## TRY IT
Whichever lines of the entries hold the word "CylinderGeometry" should be identified and copied.

## RECORD SET
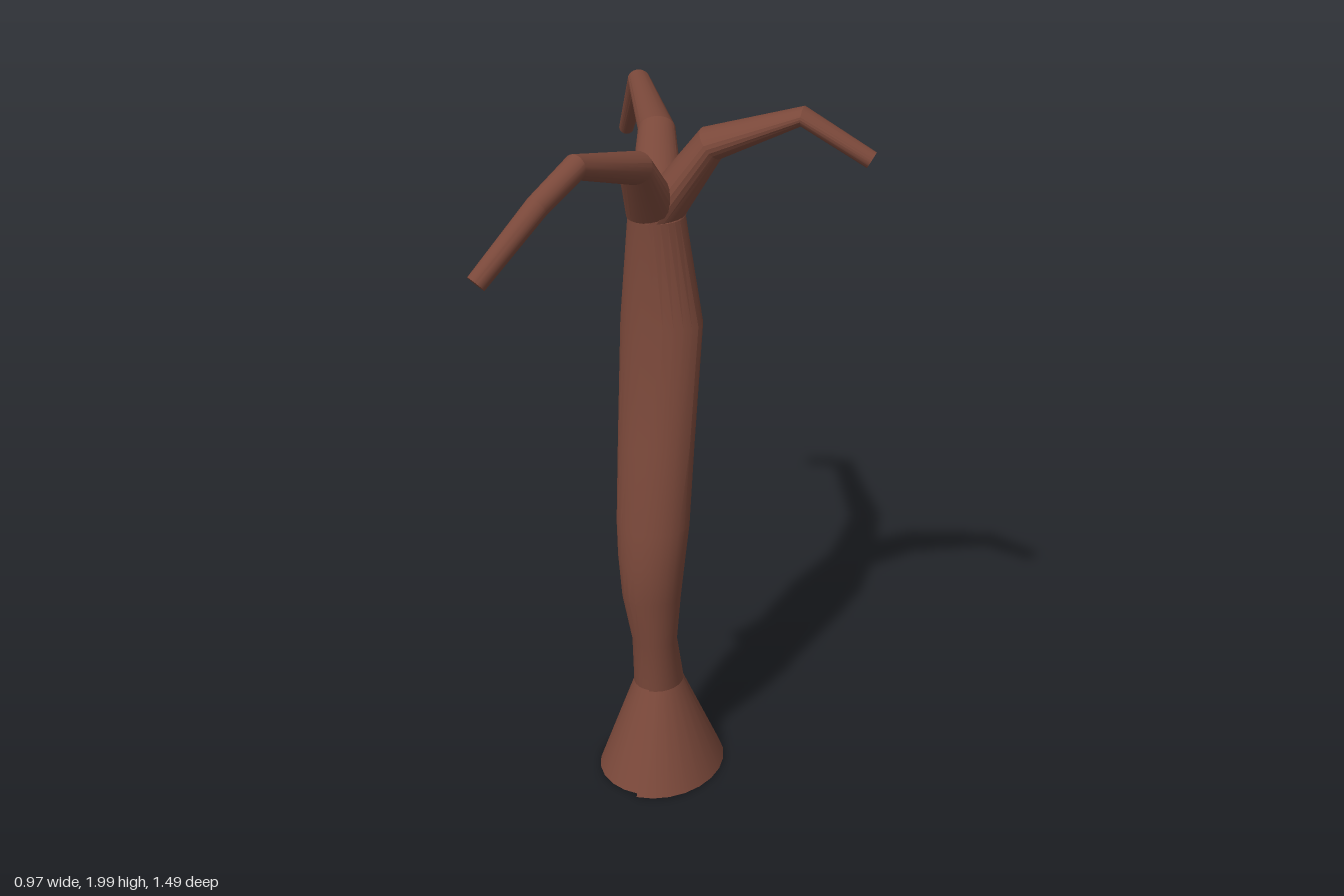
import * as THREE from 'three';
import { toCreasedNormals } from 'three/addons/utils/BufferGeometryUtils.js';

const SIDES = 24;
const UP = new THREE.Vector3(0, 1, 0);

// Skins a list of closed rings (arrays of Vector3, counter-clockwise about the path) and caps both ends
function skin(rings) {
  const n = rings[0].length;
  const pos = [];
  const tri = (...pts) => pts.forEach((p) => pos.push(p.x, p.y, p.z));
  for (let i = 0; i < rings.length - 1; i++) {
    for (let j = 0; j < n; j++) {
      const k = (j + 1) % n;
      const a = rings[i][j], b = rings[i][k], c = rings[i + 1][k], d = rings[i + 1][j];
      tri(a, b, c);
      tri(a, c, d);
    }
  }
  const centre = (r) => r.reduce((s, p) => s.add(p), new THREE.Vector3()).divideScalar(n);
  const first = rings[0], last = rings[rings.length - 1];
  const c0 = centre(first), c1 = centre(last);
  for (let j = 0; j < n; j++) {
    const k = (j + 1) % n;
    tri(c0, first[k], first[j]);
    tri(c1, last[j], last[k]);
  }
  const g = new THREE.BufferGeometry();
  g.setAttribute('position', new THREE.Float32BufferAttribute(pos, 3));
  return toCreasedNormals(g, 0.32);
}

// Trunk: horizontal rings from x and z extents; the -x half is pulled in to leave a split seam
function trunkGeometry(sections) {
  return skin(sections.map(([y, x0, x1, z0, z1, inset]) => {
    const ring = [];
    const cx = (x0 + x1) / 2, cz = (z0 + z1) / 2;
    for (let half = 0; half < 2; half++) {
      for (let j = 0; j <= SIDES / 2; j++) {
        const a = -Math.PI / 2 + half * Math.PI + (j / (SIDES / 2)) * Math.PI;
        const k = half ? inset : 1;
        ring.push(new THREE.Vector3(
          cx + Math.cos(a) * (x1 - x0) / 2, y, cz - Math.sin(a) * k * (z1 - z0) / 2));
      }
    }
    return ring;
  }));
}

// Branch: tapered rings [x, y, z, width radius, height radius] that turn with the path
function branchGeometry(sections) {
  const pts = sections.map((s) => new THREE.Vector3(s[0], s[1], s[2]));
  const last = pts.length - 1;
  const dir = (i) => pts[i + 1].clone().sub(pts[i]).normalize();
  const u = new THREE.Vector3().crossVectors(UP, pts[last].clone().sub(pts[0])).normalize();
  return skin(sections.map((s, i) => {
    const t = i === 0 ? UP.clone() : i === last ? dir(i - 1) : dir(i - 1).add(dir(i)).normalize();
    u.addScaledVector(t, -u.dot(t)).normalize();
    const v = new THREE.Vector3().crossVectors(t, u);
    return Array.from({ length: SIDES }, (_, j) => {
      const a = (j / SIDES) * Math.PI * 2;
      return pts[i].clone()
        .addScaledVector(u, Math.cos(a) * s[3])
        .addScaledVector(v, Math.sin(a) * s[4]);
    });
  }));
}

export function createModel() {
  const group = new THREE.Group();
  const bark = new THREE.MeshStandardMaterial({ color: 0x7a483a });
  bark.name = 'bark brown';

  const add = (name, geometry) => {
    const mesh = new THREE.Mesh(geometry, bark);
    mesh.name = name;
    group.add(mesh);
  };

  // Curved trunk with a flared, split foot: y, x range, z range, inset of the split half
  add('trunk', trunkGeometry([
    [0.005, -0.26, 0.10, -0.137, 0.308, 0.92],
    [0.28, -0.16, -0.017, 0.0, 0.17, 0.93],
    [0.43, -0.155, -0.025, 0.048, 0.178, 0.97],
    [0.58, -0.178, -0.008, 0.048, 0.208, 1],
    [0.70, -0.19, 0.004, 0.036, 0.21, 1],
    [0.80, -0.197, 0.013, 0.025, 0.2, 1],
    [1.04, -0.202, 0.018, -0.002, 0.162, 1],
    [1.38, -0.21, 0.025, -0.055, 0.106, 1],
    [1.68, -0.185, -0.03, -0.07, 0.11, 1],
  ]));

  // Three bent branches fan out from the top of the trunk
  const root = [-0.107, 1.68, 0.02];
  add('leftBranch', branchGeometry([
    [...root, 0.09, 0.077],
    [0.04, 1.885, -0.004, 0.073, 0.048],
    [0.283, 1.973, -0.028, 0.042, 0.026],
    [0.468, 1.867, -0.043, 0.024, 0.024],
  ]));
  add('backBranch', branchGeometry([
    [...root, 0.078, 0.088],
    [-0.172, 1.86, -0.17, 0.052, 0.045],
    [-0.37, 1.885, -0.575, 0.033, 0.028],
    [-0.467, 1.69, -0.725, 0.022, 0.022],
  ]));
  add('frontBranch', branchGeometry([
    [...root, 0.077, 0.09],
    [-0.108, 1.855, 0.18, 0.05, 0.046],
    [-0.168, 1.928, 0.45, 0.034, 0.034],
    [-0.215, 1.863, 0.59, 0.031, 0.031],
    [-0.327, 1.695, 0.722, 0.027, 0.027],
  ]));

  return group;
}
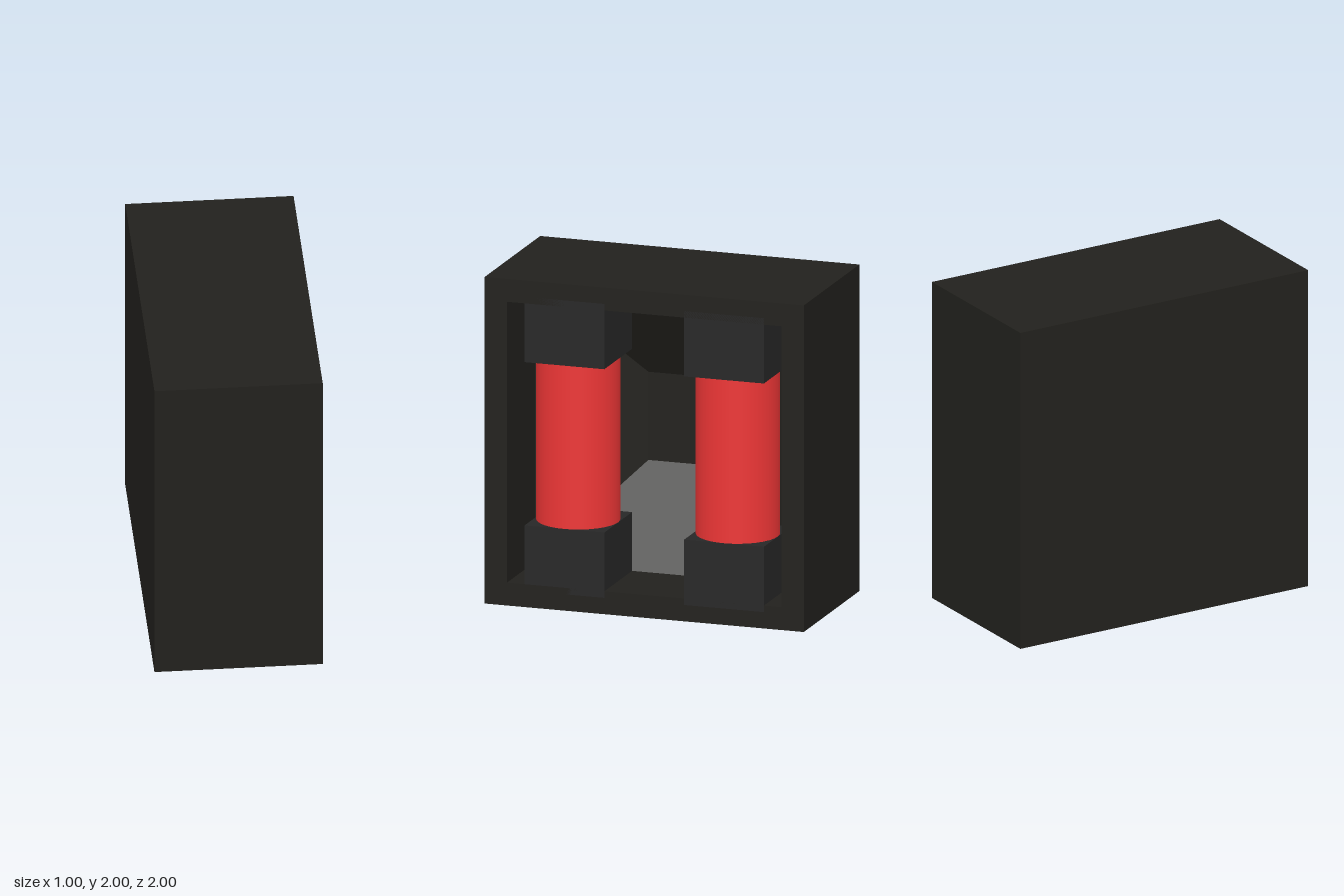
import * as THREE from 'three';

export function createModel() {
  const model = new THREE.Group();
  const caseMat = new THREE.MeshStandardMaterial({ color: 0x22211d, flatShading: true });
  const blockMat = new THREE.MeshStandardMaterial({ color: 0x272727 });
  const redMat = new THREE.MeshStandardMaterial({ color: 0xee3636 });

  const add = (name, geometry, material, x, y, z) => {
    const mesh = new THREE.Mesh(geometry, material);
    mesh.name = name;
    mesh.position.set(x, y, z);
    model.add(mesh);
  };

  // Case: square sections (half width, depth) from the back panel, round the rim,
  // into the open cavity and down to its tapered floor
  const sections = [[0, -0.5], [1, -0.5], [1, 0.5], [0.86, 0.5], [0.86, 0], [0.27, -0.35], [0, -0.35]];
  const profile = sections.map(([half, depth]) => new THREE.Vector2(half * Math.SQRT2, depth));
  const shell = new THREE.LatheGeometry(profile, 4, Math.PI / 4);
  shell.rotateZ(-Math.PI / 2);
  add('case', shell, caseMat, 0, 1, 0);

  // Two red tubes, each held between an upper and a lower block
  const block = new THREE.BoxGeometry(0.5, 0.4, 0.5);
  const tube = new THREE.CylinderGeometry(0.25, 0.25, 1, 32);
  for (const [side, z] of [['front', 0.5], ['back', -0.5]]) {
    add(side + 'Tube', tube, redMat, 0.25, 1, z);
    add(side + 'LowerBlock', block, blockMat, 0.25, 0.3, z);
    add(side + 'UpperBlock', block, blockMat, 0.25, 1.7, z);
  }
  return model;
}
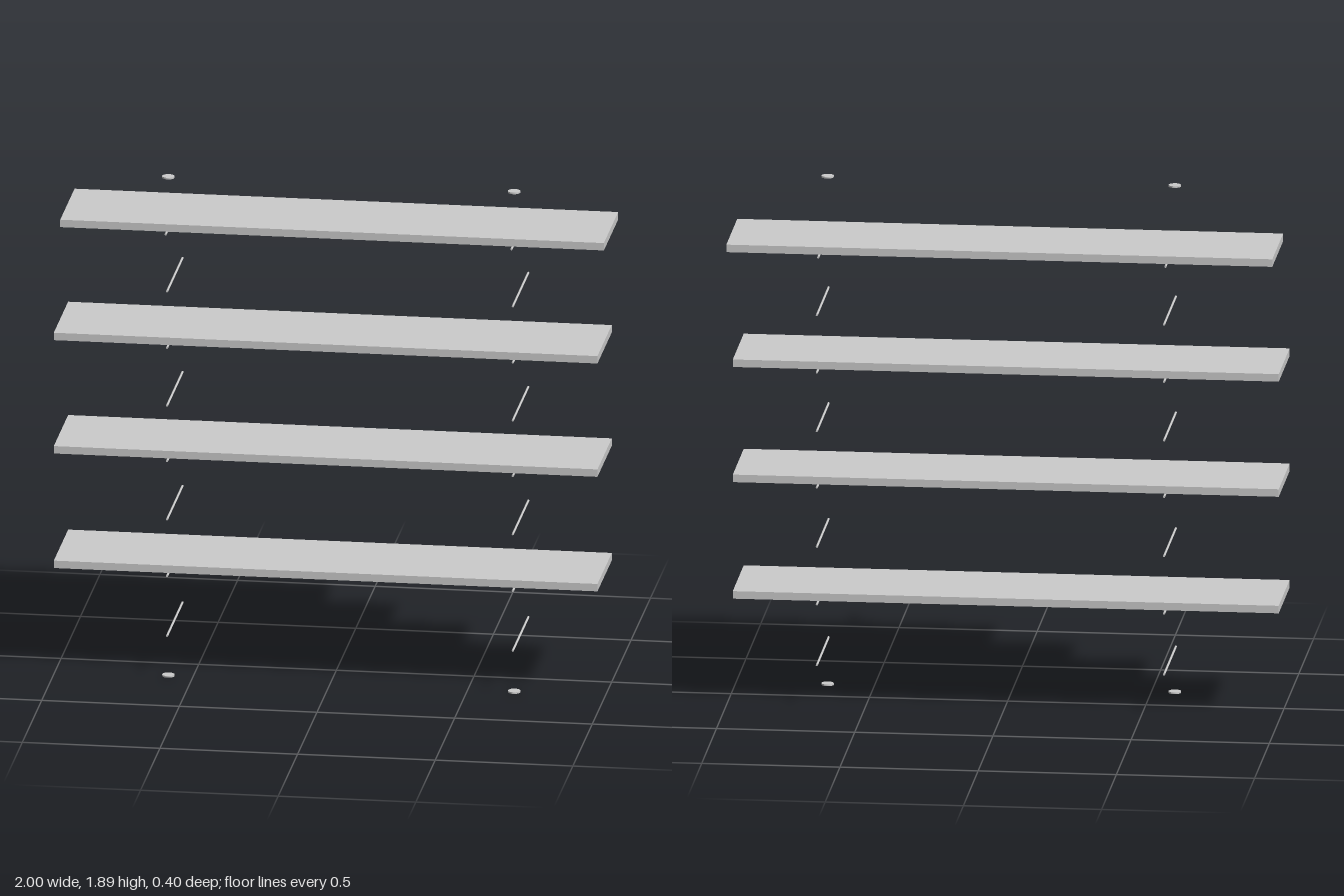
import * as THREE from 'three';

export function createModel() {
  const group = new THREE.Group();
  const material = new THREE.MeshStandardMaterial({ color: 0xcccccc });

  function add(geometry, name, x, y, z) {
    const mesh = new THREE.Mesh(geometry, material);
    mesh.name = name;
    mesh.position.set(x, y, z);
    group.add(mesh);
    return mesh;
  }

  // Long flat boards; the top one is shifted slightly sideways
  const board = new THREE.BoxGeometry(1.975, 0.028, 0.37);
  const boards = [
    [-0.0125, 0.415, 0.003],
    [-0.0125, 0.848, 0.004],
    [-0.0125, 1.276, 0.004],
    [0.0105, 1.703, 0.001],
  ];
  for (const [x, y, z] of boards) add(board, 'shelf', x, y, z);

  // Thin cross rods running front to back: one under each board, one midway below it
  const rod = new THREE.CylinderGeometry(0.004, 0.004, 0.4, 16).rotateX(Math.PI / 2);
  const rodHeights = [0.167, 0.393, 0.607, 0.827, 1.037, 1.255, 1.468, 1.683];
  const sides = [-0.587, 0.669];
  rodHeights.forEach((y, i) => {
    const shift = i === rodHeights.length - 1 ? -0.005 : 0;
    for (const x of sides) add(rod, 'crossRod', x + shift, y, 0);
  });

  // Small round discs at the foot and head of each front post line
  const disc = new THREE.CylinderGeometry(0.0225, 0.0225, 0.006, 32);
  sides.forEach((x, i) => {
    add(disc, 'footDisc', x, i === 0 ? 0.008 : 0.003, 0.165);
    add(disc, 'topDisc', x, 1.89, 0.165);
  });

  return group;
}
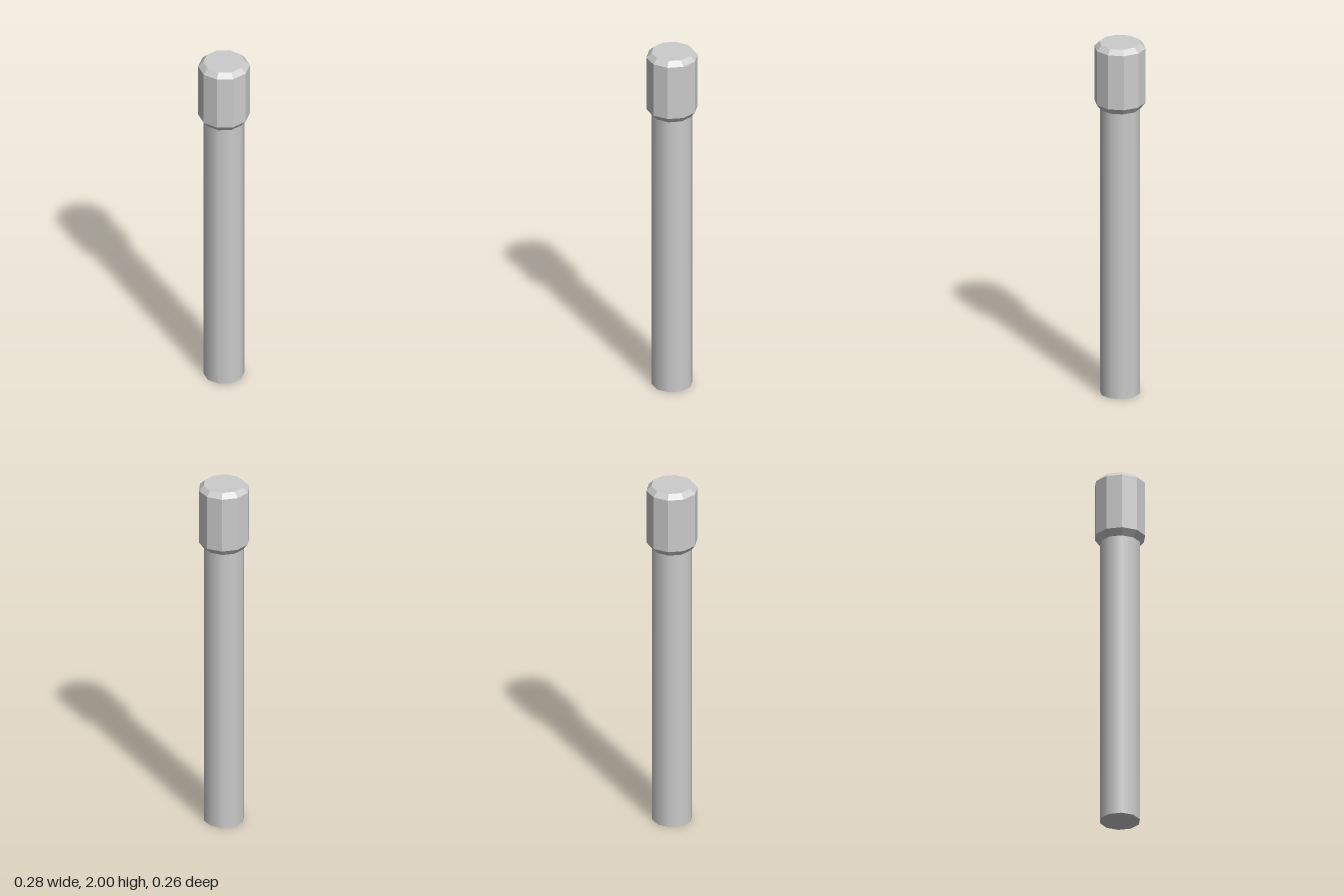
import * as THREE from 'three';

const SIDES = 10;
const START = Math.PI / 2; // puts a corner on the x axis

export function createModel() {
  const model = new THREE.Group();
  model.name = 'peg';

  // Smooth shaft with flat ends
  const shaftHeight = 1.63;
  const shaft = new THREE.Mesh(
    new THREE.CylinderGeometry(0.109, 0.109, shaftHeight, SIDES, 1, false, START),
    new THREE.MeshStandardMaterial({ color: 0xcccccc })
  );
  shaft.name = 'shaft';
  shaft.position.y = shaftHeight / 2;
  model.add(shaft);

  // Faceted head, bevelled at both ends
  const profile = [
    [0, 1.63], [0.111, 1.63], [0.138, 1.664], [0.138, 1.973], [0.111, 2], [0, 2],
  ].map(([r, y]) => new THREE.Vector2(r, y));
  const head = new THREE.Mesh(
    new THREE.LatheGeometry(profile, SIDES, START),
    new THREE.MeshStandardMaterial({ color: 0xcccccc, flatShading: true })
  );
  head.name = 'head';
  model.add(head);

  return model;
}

## TASK RESULT
  const tube = new THREE.CylinderGeometry(0.25, 0.25, 1, 32);
  const rod = new THREE.CylinderGeometry(0.004, 0.004, 0.4, 16).rotateX(Math.PI / 2);
  const disc = new THREE.CylinderGeometry(0.0225, 0.0225, 0.006, 32);
    new THREE.CylinderGeometry(0.109, 0.109, shaftHeight, SIDES, 1, false, START),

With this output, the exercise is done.